YOUR TASK: Report back the lines in this listing that carry the string "columns".

·····

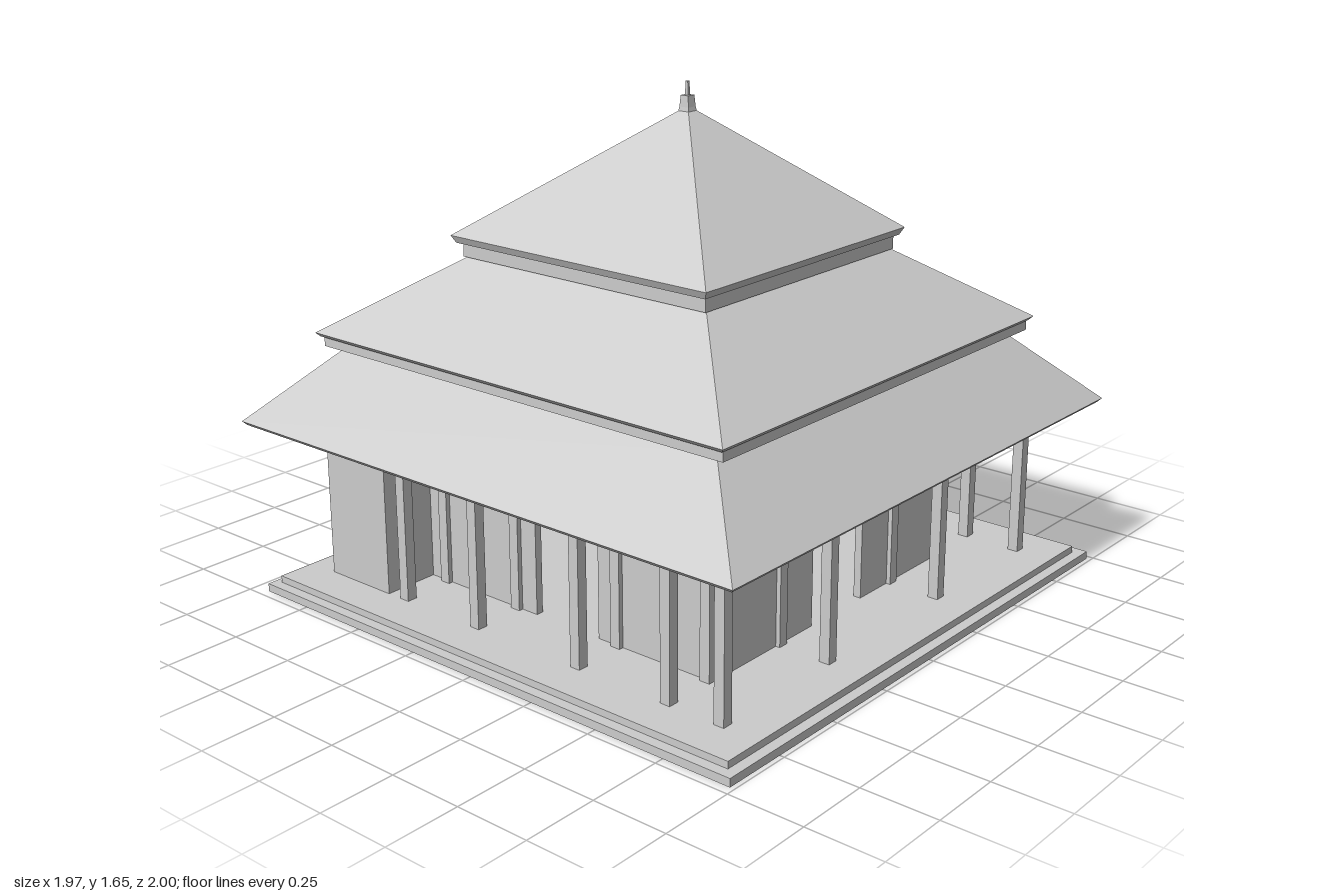
import * as THREE from 'three';

const material = new THREE.MeshStandardMaterial({ color: 0xcccccc, side: THREE.DoubleSide });

// Block between two rectangular sections: [x0, x1, z0, z1] at y0 and at y1
function block(name, y0, low, y1, high = low) {
  const geometry = new THREE.BoxGeometry(1, 1, 1);
  const p = geometry.attributes.position;
  for (let i = 0; i < p.count; i++) {
    const top = p.getY(i) > 0;
    const r = top ? high : low;
    p.setXYZ(i, p.getX(i) < 0 ? r[0] : r[1], top ? y1 : y0, p.getZ(i) < 0 ? r[2] : r[3]);
  }
  geometry.computeVertexNormals();
  const mesh = new THREE.Mesh(geometry, material);
  mesh.name = name;
  return mesh;
}

const FLOOR = 0.05, EAVE = 0.567;
const THICK = 0.026;

// Square post from floor to eave
const post = (name, x, z, h = 0.018) => block(name, FLOOR, [x - h, x + h, z - h, z + h], EAVE);

// Wall with a segmental-arched doorway, drawn in x/y and extruded inwards along z
function archedWall(name, u0, u1, d0, d1) {
  const spring = 0.375, rise = 0.065;
  const half = (d1 - d0) / 2, mid = (d0 + d1) / 2;
  const radius = (half * half + rise * rise) / (2 * rise);
  const angle = Math.asin(half / radius);
  const shape = new THREE.Shape();
  shape.moveTo(u0, FLOOR);
  shape.lineTo(d0, FLOOR);
  shape.lineTo(d0, spring);
  shape.absarc(mid, spring + rise - radius, radius, Math.PI / 2 + angle, Math.PI / 2 - angle, true);
  shape.lineTo(d1, FLOOR);
  shape.lineTo(u1, FLOOR);
  shape.lineTo(u1, EAVE);
  shape.lineTo(u0, EAVE);
  const geometry = new THREE.ExtrudeGeometry(shape, { depth: THICK, bevelEnabled: false, curveSegments: 16 });
  const mesh = new THREE.Mesh(geometry, material);
  mesh.name = name;
  return mesh;
}

export function createModel() {
  const model = new THREE.Group();
  model.name = 'pavilion';

  // Stepped plinth
  model.add(block('lowerPlinth', 0, [-0.97, 0.98, -0.94, 0.985], 0.027));
  model.add(block('upperPlinth', 0.027, [-0.935, 0.94, -0.915, 0.95], FLOOR));

  // Hall front wall and side walls, each with a doorway
  const front = archedWall('hallFrontWall', -0.61, 0.62, -0.125, 0.137);
  front.position.z = 0.635 - THICK;
  model.add(front);
  for (const [name, x] of [['hallLeftWall', 0.62 - THICK], ['hallRightWall', -0.61]]) {
    const wall = archedWall(name, -0.635, 0.78, -0.19, 0.07);
    wall.rotation.y = Math.PI / 2; // local x runs towards -z
    wall.position.x = x;
    model.add(wall);
  }

  // Back wall and the closed wings beside the hall
  model.add(block('backWall', FLOOR, [-0.79, 0.805, -0.795, -0.77], EAVE));
  model.add(block('rightWing', FLOOR, [-0.803, -0.6, -0.795, -0.54], EAVE));
  model.add(block('leftWing', FLOOR, [0.61, 0.815, -0.795, -0.54], EAVE));

  // Veranda columns along the front
  const columns = new THREE.Group();
  columns.name = 'verandaColumns';
  for (const x of [-0.785, -0.287, 0.302, 0.797]) columns.add(post('frontColumn', x, 0.812));

  // Veranda columns along both sides
  const bays = [0.617, 0.27, -0.15, -0.468];
  for (const z of bays) {
    columns.add(post('rightColumn', -0.785, z));
    columns.add(post('leftColumn', 0.797, z));
  }
  model.add(columns);

  // Pilasters set into the hall and back walls
  const pilasters = new THREE.Group();
  pilasters.name = 'pilasters';
  for (const z of bays) {
    pilasters.add(post('rightPilaster', -0.608, z));
    pilasters.add(post('leftPilaster', 0.618, z));
  }
  for (const x of [-0.29, 0.302]) pilasters.add(post('frontPilaster', x, 0.632));
  for (const x of [-0.785, -0.608, 0.618, 0.797]) pilasters.add(post('backPilaster', x, -0.79));
  model.add(pilasters);

  // Three roof tiers: [name, eave y, fascia height, half x, half z, top y, top section]
  const tiers = [
    ['lowerRoof', EAVE, 0.013, 0.985, 1.0, 0.825, [-0.742, 0.735, -0.75, 0.75]],
    ['middleRoof', 0.857, 0.013, 0.81, 0.825, 1.11, [-0.462, 0.465, -0.475, 0.485]],
    ['upperRoof', 1.153, 0.024, 0.502, 0.516, 1.56, [0.01, 0.048, -0.01, 0.027]],
  ];
  for (const [name, y, fascia, hx, hz, top, section] of tiers) {
    const rect = (inset) => [-hx + inset, hx - inset, -hz + inset, hz - inset];
    model.add(block(name + 'Fascia', y, rect(0.012), y + fascia, rect(0)));
    model.add(block(name, y + fascia, rect(0), top, section));
  }

  // Recessed bands between the tiers
  model.add(block('lowerBand', 0.825, [-0.79, 0.79, -0.805, 0.81], 0.86));
  model.add(block('upperBand', 1.108, [-0.475, 0.473, -0.488, 0.493], 1.156));

  // Finial: flared foot, square block and spike
  const square = (h) => [0.029 - h, 0.029 + h, 0.008 - h, 0.008 + h];
  model.add(block('finialFoot', 1.55, square(0.022), 1.572, square(0.018)));
  model.add(block('finialBlock', 1.572, square(0.018), 1.608, square(0.015)));
  model.add(block('finialSpike', 1.608, square(0.006), 1.652, square(0.004)));

  return model;
}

·····

RESPONSE AREA:
  // Veranda columns along the front
  const columns = new THREE.Group();
  columns.name = 'verandaColumns';
  for (const x of [-0.785, -0.287, 0.302, 0.797]) columns.add(post('frontColumn', x, 0.812));
  // Veranda columns along both sides
    columns.add(post('rightColumn', -0.785, z));
    columns.add(post('leftColumn', 0.797, z));
  model.add(columns);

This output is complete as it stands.